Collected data
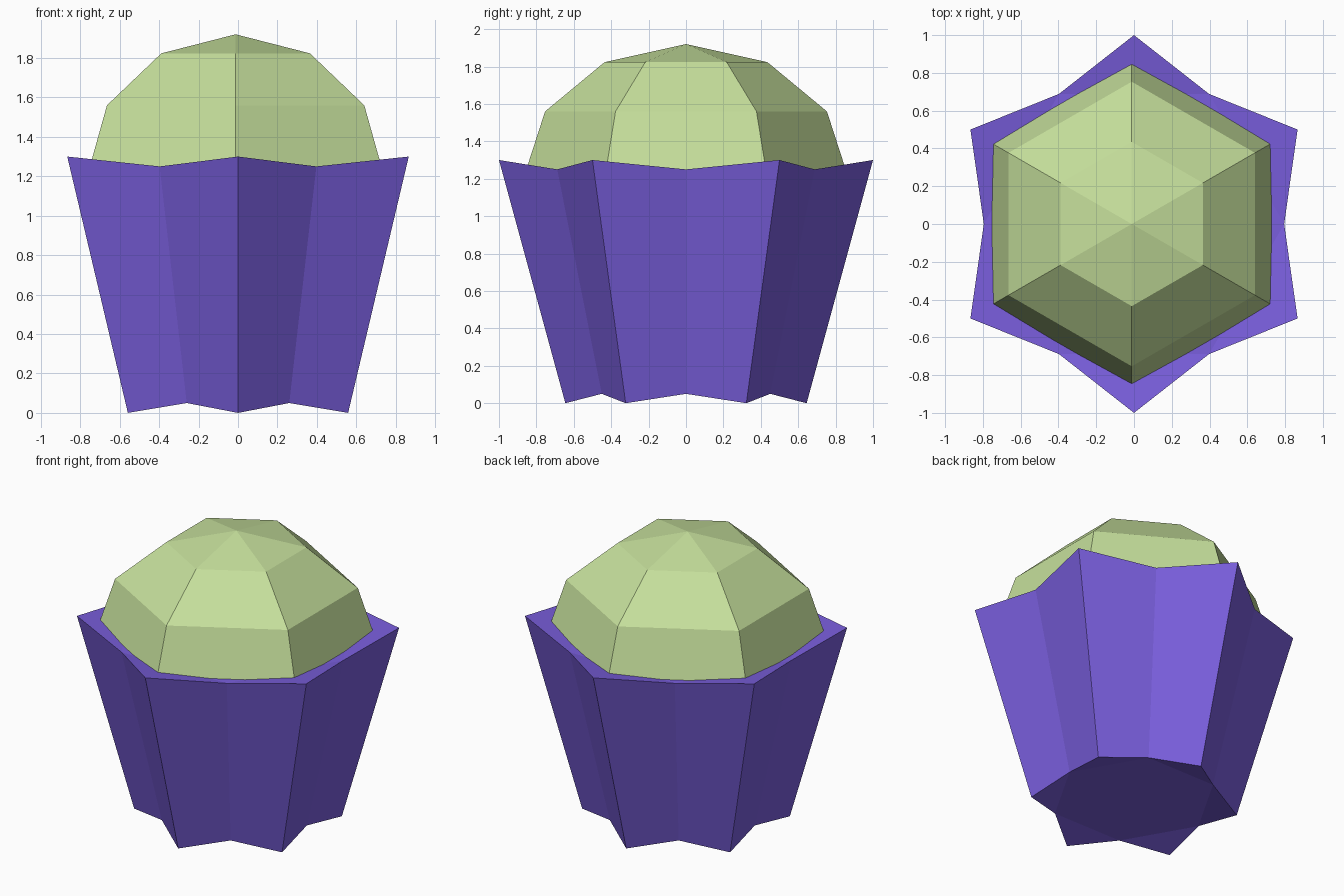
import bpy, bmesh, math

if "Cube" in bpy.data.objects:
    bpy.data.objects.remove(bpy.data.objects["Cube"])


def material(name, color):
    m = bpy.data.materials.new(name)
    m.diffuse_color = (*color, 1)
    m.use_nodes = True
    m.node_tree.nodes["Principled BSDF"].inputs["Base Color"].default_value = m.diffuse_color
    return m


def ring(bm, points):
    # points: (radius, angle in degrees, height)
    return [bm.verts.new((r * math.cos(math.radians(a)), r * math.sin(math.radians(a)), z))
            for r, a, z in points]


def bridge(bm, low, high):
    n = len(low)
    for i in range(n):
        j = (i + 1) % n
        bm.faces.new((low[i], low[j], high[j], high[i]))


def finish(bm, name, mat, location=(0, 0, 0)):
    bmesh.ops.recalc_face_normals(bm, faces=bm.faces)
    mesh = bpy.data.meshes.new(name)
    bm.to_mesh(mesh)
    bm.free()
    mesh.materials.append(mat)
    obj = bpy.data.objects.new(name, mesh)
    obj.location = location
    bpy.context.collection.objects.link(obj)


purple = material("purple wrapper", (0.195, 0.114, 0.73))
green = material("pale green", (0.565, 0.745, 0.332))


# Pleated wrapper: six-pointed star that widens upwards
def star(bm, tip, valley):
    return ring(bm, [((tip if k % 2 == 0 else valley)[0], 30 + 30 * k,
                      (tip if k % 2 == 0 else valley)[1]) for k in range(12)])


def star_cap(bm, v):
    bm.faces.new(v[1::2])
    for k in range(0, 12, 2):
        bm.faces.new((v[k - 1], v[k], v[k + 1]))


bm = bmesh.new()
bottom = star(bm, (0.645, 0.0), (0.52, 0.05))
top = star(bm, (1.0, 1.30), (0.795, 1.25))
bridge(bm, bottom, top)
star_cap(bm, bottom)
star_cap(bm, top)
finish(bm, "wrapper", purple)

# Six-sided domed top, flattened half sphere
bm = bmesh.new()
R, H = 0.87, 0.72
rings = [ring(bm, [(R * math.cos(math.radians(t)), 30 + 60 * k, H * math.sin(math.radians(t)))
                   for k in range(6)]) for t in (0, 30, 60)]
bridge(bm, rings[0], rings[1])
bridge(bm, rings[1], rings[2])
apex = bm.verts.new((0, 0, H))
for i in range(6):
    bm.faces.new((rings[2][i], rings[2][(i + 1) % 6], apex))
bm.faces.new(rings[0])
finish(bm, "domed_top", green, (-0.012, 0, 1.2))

--

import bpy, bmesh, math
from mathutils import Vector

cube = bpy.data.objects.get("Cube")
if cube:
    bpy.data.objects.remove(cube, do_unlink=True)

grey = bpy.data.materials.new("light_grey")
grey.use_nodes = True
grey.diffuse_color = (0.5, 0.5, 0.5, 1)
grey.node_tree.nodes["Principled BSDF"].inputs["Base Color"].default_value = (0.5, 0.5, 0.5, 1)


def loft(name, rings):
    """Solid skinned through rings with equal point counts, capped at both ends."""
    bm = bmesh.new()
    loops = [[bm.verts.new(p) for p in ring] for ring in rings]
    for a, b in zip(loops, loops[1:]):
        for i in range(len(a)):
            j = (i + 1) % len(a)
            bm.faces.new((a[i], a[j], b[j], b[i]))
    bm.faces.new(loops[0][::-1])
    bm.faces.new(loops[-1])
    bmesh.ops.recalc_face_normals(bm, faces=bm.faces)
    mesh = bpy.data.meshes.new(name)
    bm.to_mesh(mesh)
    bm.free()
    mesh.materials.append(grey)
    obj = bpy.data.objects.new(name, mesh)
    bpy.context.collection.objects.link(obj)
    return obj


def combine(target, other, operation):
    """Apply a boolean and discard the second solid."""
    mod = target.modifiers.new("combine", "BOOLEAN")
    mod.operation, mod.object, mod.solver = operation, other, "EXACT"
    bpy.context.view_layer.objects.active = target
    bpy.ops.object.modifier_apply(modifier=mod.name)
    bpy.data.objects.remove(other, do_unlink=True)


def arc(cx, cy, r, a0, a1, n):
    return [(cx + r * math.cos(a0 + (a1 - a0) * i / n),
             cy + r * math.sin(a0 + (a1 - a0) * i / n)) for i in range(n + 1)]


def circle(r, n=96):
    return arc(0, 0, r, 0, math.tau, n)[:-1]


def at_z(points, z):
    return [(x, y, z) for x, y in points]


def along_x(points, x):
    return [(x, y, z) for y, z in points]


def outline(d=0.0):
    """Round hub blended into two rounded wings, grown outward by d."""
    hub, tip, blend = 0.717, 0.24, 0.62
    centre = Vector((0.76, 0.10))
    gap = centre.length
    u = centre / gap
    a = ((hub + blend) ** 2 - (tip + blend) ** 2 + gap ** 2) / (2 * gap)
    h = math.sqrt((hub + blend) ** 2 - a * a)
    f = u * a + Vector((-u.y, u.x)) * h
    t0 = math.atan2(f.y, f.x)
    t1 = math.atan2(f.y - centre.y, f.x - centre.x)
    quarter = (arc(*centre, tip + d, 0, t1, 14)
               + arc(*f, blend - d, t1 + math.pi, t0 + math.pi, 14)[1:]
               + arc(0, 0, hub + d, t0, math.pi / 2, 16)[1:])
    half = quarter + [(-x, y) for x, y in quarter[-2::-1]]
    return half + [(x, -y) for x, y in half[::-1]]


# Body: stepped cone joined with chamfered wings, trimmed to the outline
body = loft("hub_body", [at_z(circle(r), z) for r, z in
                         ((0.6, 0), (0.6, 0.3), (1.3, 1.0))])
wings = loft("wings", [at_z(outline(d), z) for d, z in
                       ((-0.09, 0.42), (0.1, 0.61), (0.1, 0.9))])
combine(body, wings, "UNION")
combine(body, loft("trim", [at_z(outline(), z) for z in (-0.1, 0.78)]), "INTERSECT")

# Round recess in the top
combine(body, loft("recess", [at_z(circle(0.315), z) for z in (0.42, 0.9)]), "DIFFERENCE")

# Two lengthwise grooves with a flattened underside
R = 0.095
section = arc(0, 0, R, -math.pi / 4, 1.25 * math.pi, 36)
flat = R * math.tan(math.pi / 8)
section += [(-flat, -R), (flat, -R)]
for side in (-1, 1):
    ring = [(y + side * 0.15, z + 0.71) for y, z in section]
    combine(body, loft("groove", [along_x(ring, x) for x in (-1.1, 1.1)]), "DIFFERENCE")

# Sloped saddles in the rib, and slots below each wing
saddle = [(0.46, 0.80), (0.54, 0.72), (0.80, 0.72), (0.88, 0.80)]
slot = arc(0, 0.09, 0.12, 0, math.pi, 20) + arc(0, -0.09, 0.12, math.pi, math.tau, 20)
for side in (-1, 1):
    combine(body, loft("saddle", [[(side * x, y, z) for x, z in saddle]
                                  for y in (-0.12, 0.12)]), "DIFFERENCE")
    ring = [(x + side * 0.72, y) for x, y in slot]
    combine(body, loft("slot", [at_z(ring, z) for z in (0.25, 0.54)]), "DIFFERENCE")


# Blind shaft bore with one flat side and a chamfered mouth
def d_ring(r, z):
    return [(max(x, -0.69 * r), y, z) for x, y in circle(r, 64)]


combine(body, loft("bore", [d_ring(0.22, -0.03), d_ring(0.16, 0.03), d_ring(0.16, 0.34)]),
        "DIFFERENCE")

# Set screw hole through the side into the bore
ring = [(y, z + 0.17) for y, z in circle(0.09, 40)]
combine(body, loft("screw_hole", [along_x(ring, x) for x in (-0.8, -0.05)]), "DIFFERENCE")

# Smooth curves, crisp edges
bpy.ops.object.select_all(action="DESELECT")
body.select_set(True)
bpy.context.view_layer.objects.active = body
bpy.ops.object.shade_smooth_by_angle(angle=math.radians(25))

● EXERCISE DETAILS
Beginning with the line above that contains "quarter = (arc(*centre, tip", copy each line exactly up to and including the line that contains "return half +", and go no further.

● ANSWER FOR THIS EXERCISE
    quarter = (arc(*centre, tip + d, 0, t1, 14)
               + arc(*f, blend - d, t1 + math.pi, t0 + math.pi, 14)[1:]
               + arc(0, 0, hub + d, t0, math.pi / 2, 16)[1:])
    half = quarter + [(-x, y) for x, y in quarter[-2::-1]]
    return half + [(x, -y) for x, y in half[::-1]]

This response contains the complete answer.